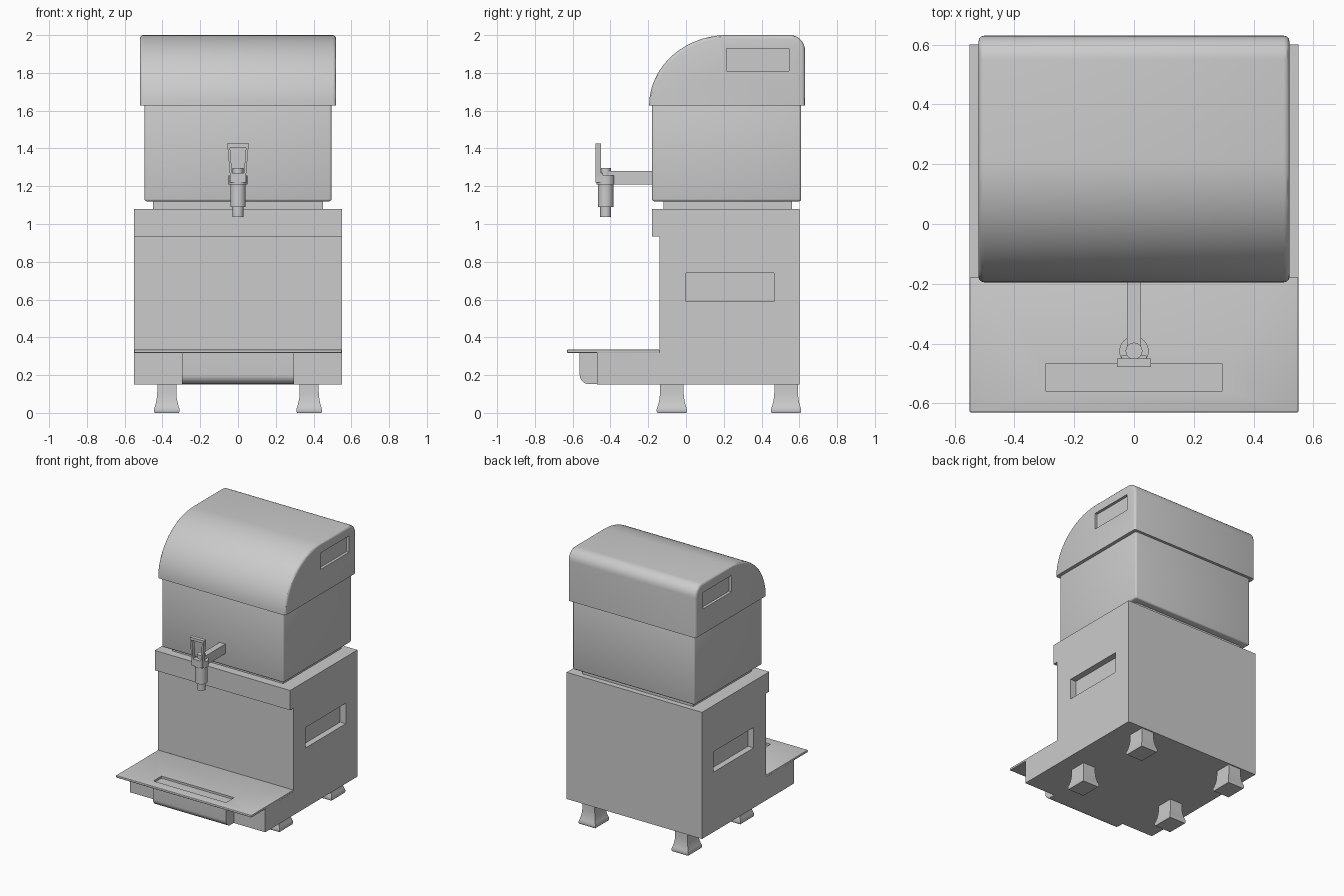
import bpy, bmesh, math
from mathutils import Matrix, Vector

if "Cube" in bpy.data.objects:
    bpy.data.objects.remove(bpy.data.objects["Cube"])


def finish(name, bm, smooth=True):
    bmesh.ops.recalc_face_normals(bm, faces=bm.faces[:])
    me = bpy.data.meshes.new(name)
    bm.to_mesh(me)
    bm.free()
    ob = bpy.data.objects.new(name, me)
    bpy.context.collection.objects.link(ob)
    if smooth:
        shade(ob)
    return ob


def activate(ob):
    bpy.ops.object.select_all(action='DESELECT')
    ob.select_set(True)
    bpy.context.view_layer.objects.active = ob


def shade(ob):
    activate(ob)
    bpy.ops.object.shade_smooth_by_angle(angle=math.radians(30))


def box_bm(x0, x1, y0, y1, z0, z1):
    bm = bmesh.new()
    m = Matrix.Translation(((x0 + x1) / 2, (y0 + y1) / 2, (z0 + z1) / 2))
    bmesh.ops.create_cube(bm, size=1, matrix=m @ Matrix.Diagonal((x1 - x0, y1 - y0, z1 - z0, 1)))
    return bm


def bevel(bm, edges, width, segs=4):
    bmesh.ops.bevel(bm, geom=edges, offset=width, segments=segs, profile=0.5, affect='EDGES')


def box(name, *dims, r=0):
    bm = box_bm(*dims)
    if r:
        bevel(bm, bm.edges[:], r, 3)
    return finish(name, bm)


def side_profile(points, hx):
    """Extrude a (y, z) outline symmetrically along x."""
    bm = bmesh.new()
    f = bm.faces.new([bm.verts.new((-hx, y, z)) for y, z in points])
    ext = bmesh.ops.extrude_face_region(bm, geom=[f])
    bmesh.ops.translate(bm, vec=Vector((2 * hx, 0, 0)),
                        verts=[v for v in ext['geom'] if isinstance(v, bmesh.types.BMVert)])
    bmesh.ops.recalc_face_normals(bm, faces=bm.faces[:])
    return bm


def arc(cy, cz, ry, rz, a0, a1, n):
    return [(cy + ry * math.cos(math.radians(a0 + (a1 - a0) * i / n)),
             cz + rz * math.sin(math.radians(a0 + (a1 - a0) * i / n))) for i in range(n + 1)]


def cut(ob, *dims):
    cutter = finish("cutter", box_bm(*dims), False)
    cutter.hide_render = True
    mod = ob.modifiers.new("cut", 'BOOLEAN')
    mod.object, mod.operation, mod.solver = cutter, 'DIFFERENCE', 'EXACT'
    activate(ob)
    bpy.ops.object.modifier_apply(modifier=mod.name)
    bpy.data.objects.remove(cutter)


def cut_sides(ob, hx, depth, *dims):
    cut(ob, hx - depth, hx + 0.1, *dims)
    cut(ob, -hx - 0.1, -hx + depth, *dims)
    shade(ob)


# Cabinet with front lip, lower ledge and side handholds
cabinet = finish("cabinet", side_profile(
    [(-0.47, 0.15), (0.6, 0.15), (0.6, 1.08), (-0.18, 1.08),
     (-0.18, 0.935), (-0.14, 0.935), (-0.14, 0.32), (-0.47, 0.32)], 0.55))
cut_sides(cabinet, 0.55, 0.045, 0.0, 0.465, 0.59, 0.74)

# Shelf plate with drain slot, and rounded drip tray below
shelf = box("shelf_plate", -0.55, 0.55, -0.63, -0.14, 0.318, 0.335, r=0.004)
cut(shelf, -0.295, 0.295, -0.56, -0.467, 0.2, 0.4)
shade(shelf)
finish("drip_tray", side_profile(
    [(-0.465, 0.32), (-0.563, 0.32)] + arc(-0.513, 0.202, 0.05, 0.05, 180, 270, 8) + [(-0.465, 0.152)], 0.297))

# Neck and tank
box("neck", -0.45, 0.45, -0.118, 0.56, 1.07, 1.13)
box("tank", -0.495, 0.495, -0.18, 0.61, 1.12, 1.64, r=0.012)

# Domed lid with softened ends and side recesses
lid_bm = side_profile(
    arc(0.22, 1.627, 0.415, 0.373, 180, 90, 24) + arc(0.55, 1.92, 0.08, 0.08, 90, 0, 8) + [(0.63, 1.627)], 0.52)
ends = [e for e in lid_bm.edges
        if abs(e.verts[0].co.x - e.verts[1].co.x) < 1e-4
        and max(v.co.z for v in e.verts) > 1.63]
bevel(lid_bm, ends, 0.018, 3)
lid = finish("lid", lid_bm)
cut_sides(lid, 0.52, 0.02, 0.215, 0.545, 1.81, 1.93)

# Four flared feet
for sx in (-1, 1):
    for label, cy in (("front", -0.075), ("back", 0.53)):
        bm = bmesh.new()
        rings = []
        for flare, z in ((0.8, 0.0), (1, 0.008), (1, 0.02), (0.7, 0.035), (0.4, 0.055),
                         (0.15, 0.08), (0.03, 0.105), (0, 0.16)):
            hx, hy = 0.05 + 0.018 * flare, 0.062 + 0.018 * flare
            rings.append([bm.verts.new((sx * 0.377 + a * hx, cy + b * hy, z))
                          for a, b in ((-1, -1), (1, -1), (1, 1), (-1, 1))])
        for lo, hi in zip(rings, rings[1:]):
            for i in range(4):
                bm.faces.new((lo[i], lo[(i + 1) % 4], hi[(i + 1) % 4], hi[i]))
        bm.faces.new(rings[0])
        bm.faces.new(rings[-1])
        finish(f"{label}_foot_{'left' if sx < 0 else 'right'}", bm)

# Tap: stem, stacked cylinders and lever frame
box("tap_stem", -0.023, 0.023, -0.41, -0.17, 1.21, 1.28)
for name, r, z0, z1 in (("tap_nozzle", 0.029, 1.037, 1.1), ("tap_body", 0.041, 1.09, 1.22),
                        ("tap_collar", 0.049, 1.21, 1.258), ("tap_cap", 0.028, 1.25, 1.297)):
    bm = bmesh.new()
    bmesh.ops.create_cone(bm, cap_ends=True, segments=32, radius1=r, radius2=r, depth=z1 - z0,
                          matrix=Matrix.Translation((0, -0.425, (z0 + z1) / 2)))
    finish(name, bm)

bm = bmesh.new()
outline = [(-0.042, 1.25), (-0.057, 1.425), (0.057, 1.425), (0.042, 1.25),
           (0.03, 1.25), (0.042, 1.405), (-0.042, 1.405), (-0.03, 1.25)]
front = [bm.verts.new((x, -0.478, z)) for x, z in outline]
faces = [bm.faces.new([front[i] for i in q]) for q in ((0, 1, 6, 7), (1, 2, 5, 6), (2, 3, 4, 5))]
ext = bmesh.ops.extrude_face_region(bm, geom=faces)
bmesh.ops.translate(bm, vec=Vector((0, 0.028, 0)),
                    verts=[v for v in ext['geom'] if isinstance(v, bmesh.types.BMVert)])
finish("tap_lever", bm)
box("lever_base", -0.042, 0.042, -0.478, -0.44, 1.22, 1.27)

━━━━━━━━━━━━━━━━━━━━

▸ Problem to solve: Lines that contain "depth" should be pulled from the entries above and reported.

▸ Reply:
def cut_sides(ob, hx, depth, *dims):
    cut(ob, hx - depth, hx + 0.1, *dims)
    cut(ob, -hx - 0.1, -hx + depth, *dims)
    bmesh.ops.create_cone(bm, cap_ends=True, segments=32, radius1=r, radius2=r, depth=z1 - z0,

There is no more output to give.